Social Services Statutory Framework

Social Services Statutory Framework:-


Child Assessment Orders (CAO)

This is essentially a non-emergency option. A CAO does not confer parental responsibility on the successful applicant.  Either the local authority or the NSPCC may apply for this order.  A child assessment order can be made for a maximum of 7 days.

The court will only grant a CAO if satisfied that:

• The applicant has reasonable cause to suspect that the child is suffering, or is likely to suffer significant harm; and

• An assessment of the child’s health or development, or the way in which the child has been treated, is required to enable the applicant to determine whether or not the child is suffering, or likely to suffer, significant harm; and

• It is unlikely that such an assessment would be made, or be satisfactory, in the absence of a child assessment order.

Emergency Protection Orders (EPO’S)

An EPO gives authority to urgently remove a child from risk or keep a child in a safe place and can be obtained at any time of day or night and with the Legal Adviser’s permission it can be applied for without notice and heard by one magistrate.  An Application must be to the family proceedings court and the Magistrate(s) who hears the application must be a member of the Family Panel.

Grounds for an EPO
The general ground available to any applicant is if there is any reasonable cause to believe that the child is likely to suffer significant harm if he is not removed from where he is or does not remain where he is being accommodated.  One point to note is that evidence of past harm is not sufficient – it has to relate to future harm.


Proceedings may be commenced under s.31 seeking an order committing the child to the care of the local authority or placing the child under supervision of the local authority.  Only a local authority or an authorised person (at present the NSPCC) can commence proceedings under s.31.

Where the court is considering a full care or supervision order the court must be satisfied on the balance of probabilities that the threshold criteria in s.31 (2) exists:

(a) That the child concerned is suffering, or is likely to suffer, significant harm;

(b) that the harm, or likelihood of harm, is attributed to:-

(i) the care given to the child or likely to be given to him if the order were not made, not being what it would be reasonable to expect a parent to give to him; or

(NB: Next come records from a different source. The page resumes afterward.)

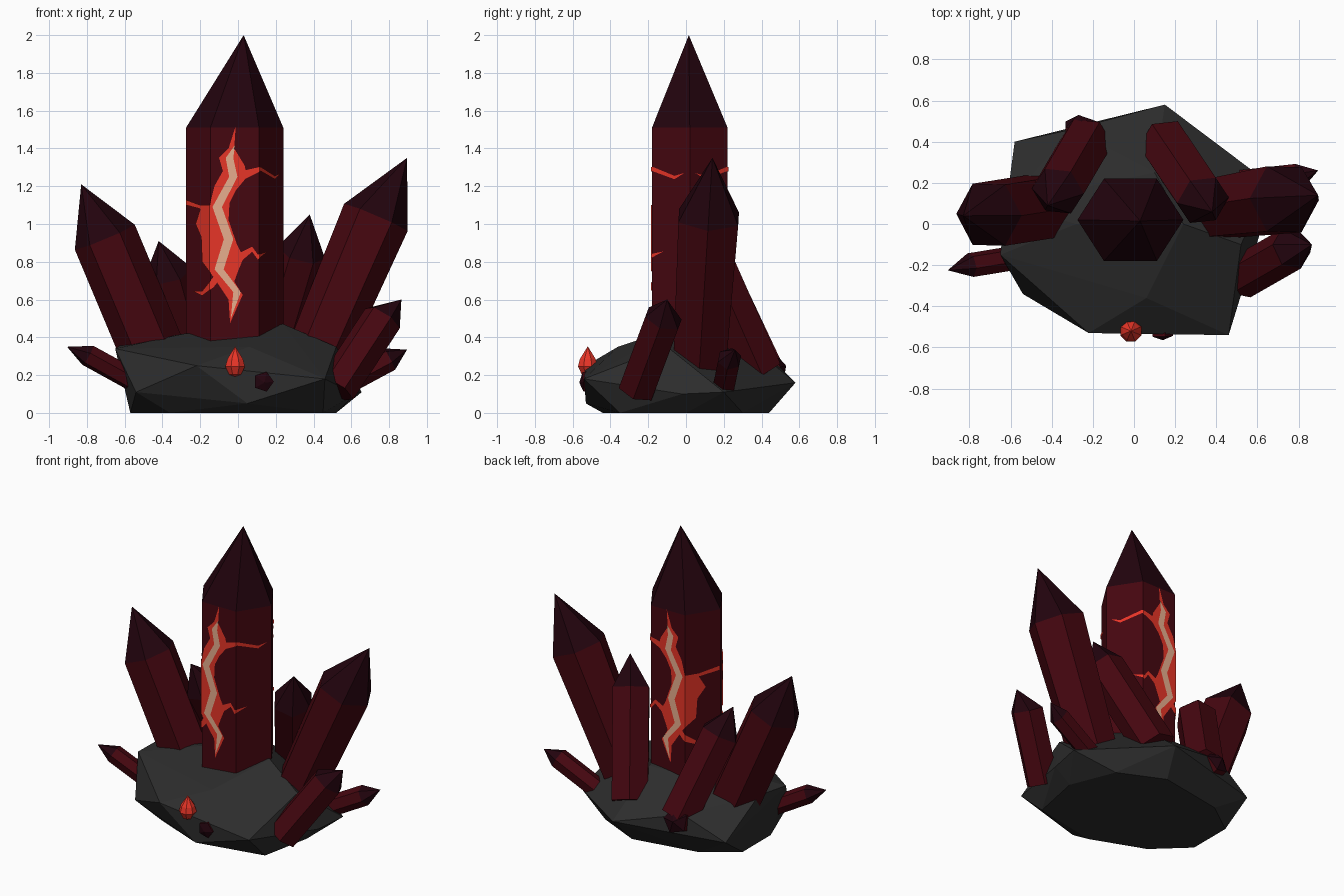
import bpy, bmesh, math
from mathutils import Vector

if "Cube" in bpy.data.objects:
    bpy.data.objects.remove(bpy.data.objects["Cube"])


def material(name, rgb):
    m = bpy.data.materials.new(name)
    m.diffuse_color = (*rgb, 1)
    m.use_nodes = True
    m.node_tree.nodes["Principled BSDF"].inputs["Base Color"].default_value = m.diffuse_color
    return m


ROCK = material("rock", (0.026, 0.026, 0.026))
BODY = material("crystal_body", (0.06, 0.002, 0.005))
TIP = material("crystal_tip", (0.016, 0.001, 0.004))
GLOW = material("glow_red", (0.8, 0.035, 0.02))
PALE = material("glow_pale", (0.8, 0.42, 0.27))


def finish(name, bm, *mats, fix_normals=True):
    if fix_normals:
        bmesh.ops.recalc_face_normals(bm, faces=bm.faces)
    me = bpy.data.meshes.new(name)
    bm.to_mesh(me)
    bm.free()
    for m in mats:
        me.materials.append(m)
    ob = bpy.data.objects.new(name, me)
    bpy.context.collection.objects.link(ob)
    return ob


def crystal(name, base, shoulder, tip, r, taper=1.0, sides=6, sy=1.0):
    """Prism from base to shoulder, closed by a pointed, darker cap."""
    base, shoulder, tip = Vector(base), Vector(shoulder), Vector(tip)
    d = (shoulder - base).normalized()
    ref = Vector((1, 0, 0)) if abs(d.x) < 0.9 else Vector((0, 0, 1))
    u = (ref - d * ref.dot(d)).normalized()
    v = d.cross(u)
    bm = bmesh.new()

    def ring(c, rad):
        return [bm.verts.new(c + u * rad * math.cos(a) + v * rad * sy * math.sin(a))
                for a in (math.tau * i / sides for i in range(sides))]

    lo, hi = ring(base, r * taper), ring(shoulder, r)
    top = bm.verts.new(tip)
    bm.faces.new(lo[::-1])
    for i in range(sides):
        j = (i + 1) % sides
        bm.faces.new((lo[i], lo[j], hi[j], hi[i]))
        bm.faces.new((hi[i], hi[j], top)).material_index = 1
    return finish(name, bm, BODY, TIP)


# rock base: hull of a few points
rock_pts = [
    (-.57, -.1, 0), (-.36, -.3, 0), (0, -.44, 0), (.45, -.35, 0), (.52, 0, 0),
    (.4, .3, 0), (.1, .44, 0), (-.35, .36, 0), (-.57, .2, 0),
    (-.22, -.53, .25), (.46, -.54, .18), (.05, -.53, .05), (-.54, -.34, .11),
    (.62, -.02, .1), (.655, .2, .11), (.15, .58, .16), (-.58, .4, .14), (-.65, -.15, .34),
    (.06, -.36, .35), (-.28, 0, .42), (.24, 0, .47), (.52, -.1, .35), (.1, .25, .43),
    (-.62, .1, .36), (-.3, .46, .28)]
bm = bmesh.new()
for p in rock_pts:
    bm.verts.new(p)
hull = bmesh.ops.convex_hull(bm, input=bm.verts)
bmesh.ops.delete(bm, geom=[g for g in hull["geom_interior"] if isinstance(g, bmesh.types.BMVert)],
                 context='VERTS')
finish("rock_base", bm, ROCK)

# crystals
CX, CY, R, H = -0.0175, 0.02, 0.2575, 0.2
crystal("main_crystal", (CX, CY, .25), (CX, CY, 1.51), (.03, .015, 2), R, sy=H / (R * .866))
crystal("left_crystal", (-.42, .09, .25), (-.705, .045, .93), (-.83, .04, 1.21), .172)
crystal("right_crystal", (.38, .07, .22), (.73, .12, 1.035), (.895, .14, 1.35), .183, .87)
crystal("back_left_crystal", (-.23, .4, .23), (-.37, .16, .74), (-.42, .09, .91), .13)
crystal("back_right_crystal", (.15, .39, .23), (.335, .115, .85), (.38, .06, 1.05), .13)
crystal("front_right_crystal", (.52, -.26, .125), (.765, -.12, .5), (.865, -.1, .6), .107)
crystal("small_left_crystal", (-.55, -.16, .17), (-.795, -.2, .305), (-.905, -.225, .35), .06)
crystal("small_right_crystal", (.53, .2, .14), (.8, .23, .285), (.895, .26, .335), .066)
crystal("front_chip", (.13, -.4, .17), (.135, -.545, .165), (.14, -.565, .16), .055, sides=5)
crystal("back_chip", (-.25, .36, .2), (-.265, .49, .24), (-.27, .53, .25), .085, sides=5)


# glowing cracks: a front-view outline wrapped on the front and back of the main crystal
def wrap(name, polys, offset, mat):
    bm = bmesh.new()
    h, r = H + offset, R + offset * 1.155
    for side in (-1, 1):
        part = bmesh.new()
        for poly in polys:
            part.faces.new([part.verts.new((x, 0, z)) for x, z in poly])
        part.normal_update()
        bmesh.ops.triangulate(part, faces=part.faces, ngon_method='EAR_CLIP')
        for s in (-.5, .5):
            bmesh.ops.bisect_plane(part, geom=part.verts[:] + part.edges[:] + part.faces[:],
                                   plane_co=(CX + s * r, 0, 0), plane_no=(1, 0, 0))
        part.normal_update()
        flip = [f for f in part.faces if f.normal.y * side < 0]
        bmesh.ops.reverse_faces(part, faces=flip)
        for v in part.verts:
            k = (r - abs(v.co.x - CX)) / (r / 2)
            v.co.y = CY + side * h * max(0, min(1, k))
        tmp = bpy.data.meshes.new("tmp")
        part.to_mesh(tmp)
        part.free()
        bm.from_mesh(tmp)
        bpy.data.meshes.remove(tmp)
    return finish(name, bm, mat, fix_normals=False)


# outline runs clockwise: down the right side, up the left side
crack = [
    (-.012, 1.52), (-.02, 1.40), (.035, 1.31), (.04, 1.285), (.12, 1.303), (.195, 1.255),
    (.228, 1.27), (.195, 1.237), (.12, 1.28), (.04, 1.24), (-.01, 1.18), (-.045, 1.11),
    (-.05, 1.02), (-.005, .89), (.015, .85), (.075, .88), (.105, .838), (.158, .855),
    (.105, .812), (.075, .853), (.025, .81), (0, .75), (-.02, .695), (.025, .625),
    (-.042, .475), (-.05, .60), (-.11, .69), (-.13, .665), (-.19, .62), (-.24, .645),
    (-.19, .645), (-.13, .72), (-.19, .80), (-.195, .93), (-.225, 1.0), (-.2, 1.08),
    (-.275, 1.1), (-.275, 1.128), (-.2, 1.1), (-.15, 1.1), (-.125, 1.2), (-.08, 1.28),
    (-.1, 1.35), (-.05, 1.4)]
wrap("crack_glow", [crack], .006, GLOW)

# pale zigzag core of the crack
path = [(-.015, 1.42, 0), (-.045, 1.35, .02), (-.025, 1.25, .022), (-.11, 1.09, .025),
        (-.05, .92, .025), (-.1, .76, .024), (-.005, .64, .02), (-.038, .5, 0)]
core = []
for (x0, z0, w0), (x1, z1, w1) in zip(path, path[1:]):
    quad = [(x0 - w0, z0), (x0 + w0, z0), (x1 + w1, z1), (x1 - w1, z1)]
    core.append(list(dict.fromkeys(quad)))
wrap("crack_core", core, .01, PALE)

# lava drop on the front of the rock
bm = bmesh.new()
rings = [[bm.verts.new((-.015 + r * math.cos(a), -.52 + r * math.sin(a), z))
          for a in (math.tau * (k + .5) / 8 for k in range(8))]
         for r, z in ((.034, .203), (.056, .245), (.045, .285), (.022, .32))]
ends = [bm.verts.new((-.015, -.52, z)) for z in (.188, .352)]
for k in range(8):
    j = (k + 1) % 8
    for a, b in zip(rings, rings[1:]):
        bm.faces.new((a[k], a[j], b[j], b[k]))
    bm.faces.new((ends[0], rings[0][j], rings[0][k]))
    bm.faces.new((ends[1], rings[-1][k], rings[-1][j]))
finish("lava_drop", bm, GLOW)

(ii) the child’s being beyond parental control.


Care Orders:

A care order will last until the child reaches the age of 18 or it is discharged at an earlier date.  The local authority acquires parental responsibility for the duration of the care order (subject to the restrictions listed below).  Parents who had parental responsibility prior to the care order retain it, sharing parental responsibility with the local authority.  The Local Authority are under a duty to provide accommodation and maintenance for a child in care.  A care order confers power on the local authority to remove the child from the parents and decide where to place the child.

Supervision Orders:

Where a supervision order is made the child remains with the parent(s).  The local authority does not acquire parental responsibility.  The supervisor’s role is to befriend the child and advise the parents.  The parents have to allow access to the child.  A Supervision Order can be granted for a period of up to 12 months.  It can be extended by a further 12 month periods up to maximum of 2 years in total.

Kate Monk, Paralegal